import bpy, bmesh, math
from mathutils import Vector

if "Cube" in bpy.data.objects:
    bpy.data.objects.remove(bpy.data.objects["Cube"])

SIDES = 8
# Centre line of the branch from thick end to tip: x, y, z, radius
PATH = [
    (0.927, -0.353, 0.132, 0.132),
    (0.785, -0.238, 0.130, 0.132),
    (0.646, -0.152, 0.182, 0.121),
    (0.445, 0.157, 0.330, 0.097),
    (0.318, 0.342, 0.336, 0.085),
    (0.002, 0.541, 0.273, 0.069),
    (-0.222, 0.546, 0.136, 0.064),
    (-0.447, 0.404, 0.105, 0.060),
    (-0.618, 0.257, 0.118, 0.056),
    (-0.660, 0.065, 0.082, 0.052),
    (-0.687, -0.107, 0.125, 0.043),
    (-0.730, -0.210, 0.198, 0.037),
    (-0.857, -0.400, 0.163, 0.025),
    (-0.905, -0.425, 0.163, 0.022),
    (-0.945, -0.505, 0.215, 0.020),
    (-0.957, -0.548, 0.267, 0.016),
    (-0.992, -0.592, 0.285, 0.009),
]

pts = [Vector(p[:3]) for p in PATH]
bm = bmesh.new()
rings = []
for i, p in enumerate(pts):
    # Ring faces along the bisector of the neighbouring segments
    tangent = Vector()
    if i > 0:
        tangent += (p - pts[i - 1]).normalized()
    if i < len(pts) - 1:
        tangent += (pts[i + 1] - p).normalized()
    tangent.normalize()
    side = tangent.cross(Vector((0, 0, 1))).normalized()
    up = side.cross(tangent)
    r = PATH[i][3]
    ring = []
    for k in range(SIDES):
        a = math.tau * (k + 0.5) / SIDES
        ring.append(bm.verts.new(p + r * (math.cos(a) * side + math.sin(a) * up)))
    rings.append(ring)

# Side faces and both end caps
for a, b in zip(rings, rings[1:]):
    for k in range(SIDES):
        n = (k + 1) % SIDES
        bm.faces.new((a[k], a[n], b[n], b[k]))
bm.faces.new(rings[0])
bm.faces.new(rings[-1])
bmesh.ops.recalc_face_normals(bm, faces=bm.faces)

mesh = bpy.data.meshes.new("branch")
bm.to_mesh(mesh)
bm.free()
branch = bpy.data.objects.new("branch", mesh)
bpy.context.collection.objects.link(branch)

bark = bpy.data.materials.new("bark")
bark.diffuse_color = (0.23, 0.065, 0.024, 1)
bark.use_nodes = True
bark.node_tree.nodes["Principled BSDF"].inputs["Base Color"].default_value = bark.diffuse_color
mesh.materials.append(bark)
━━━━━━━━━━━━━━━━━━━━━━━━━━━━━━
» Task objective
Please give all of the entries again, exactly as written.

» Solution to this exercise
import bpy, bmesh, math
from mathutils import Vector

if "Cube" in bpy.data.objects:
    bpy.data.objects.remove(bpy.data.objects["Cube"])

SIDES = 8
# Centre line of the branch from thick end to tip: x, y, z, radius
PATH = [
    (0.927, -0.353, 0.132, 0.132),
    (0.785, -0.238, 0.130, 0.132),
    (0.646, -0.152, 0.182, 0.121),
    (0.445, 0.157, 0.330, 0.097),
    (0.318, 0.342, 0.336, 0.085),
    (0.002, 0.541, 0.273, 0.069),
    (-0.222, 0.546, 0.136, 0.064),
    (-0.447, 0.404, 0.105, 0.060),
    (-0.618, 0.257, 0.118, 0.056),
    (-0.660, 0.065, 0.082, 0.052),
    (-0.687, -0.107, 0.125, 0.043),
    (-0.730, -0.210, 0.198, 0.037),
    (-0.857, -0.400, 0.163, 0.025),
    (-0.905, -0.425, 0.163, 0.022),
    (-0.945, -0.505, 0.215, 0.020),
    (-0.957, -0.548, 0.267, 0.016),
    (-0.992, -0.592, 0.285, 0.009),
]

pts = [Vector(p[:3]) for p in PATH]
bm = bmesh.new()
rings = []
for i, p in enumerate(pts):
    # Ring faces along the bisector of the neighbouring segments
    tangent = Vector()
    if i > 0:
        tangent += (p - pts[i - 1]).normalized()
    if i < len(pts) - 1:
        tangent += (pts[i + 1] - p).normalized()
    tangent.normalize()
    side = tangent.cross(Vector((0, 0, 1))).normalized()
    up = side.cross(tangent)
    r = PATH[i][3]
    ring = []
    for k in range(SIDES):
        a = math.tau * (k + 0.5) / SIDES
        ring.append(bm.verts.new(p + r * (math.cos(a) * side + math.sin(a) * up)))
    rings.append(ring)

# Side faces and both end caps
for a, b in zip(rings, rings[1:]):
    for k in range(SIDES):
        n = (k + 1) % SIDES
        bm.faces.new((a[k], a[n], b[n], b[k]))
bm.faces.new(rings[0])
bm.faces.new(rings[-1])
bmesh.ops.recalc_face_normals(bm, faces=bm.faces)

mesh = bpy.data.meshes.new("branch")
bm.to_mesh(mesh)
bm.free()
branch = bpy.data.objects.new("branch", mesh)
bpy.context.collection.objects.link(branch)

bark = bpy.data.materials.new("bark")
bark.diffuse_color = (0.23, 0.065, 0.024, 1)
bark.use_nodes = True
bark.node_tree.nodes["Principled BSDF"].inputs["Base Color"].default_value = bark.diffuse_color
mesh.materials.append(bark)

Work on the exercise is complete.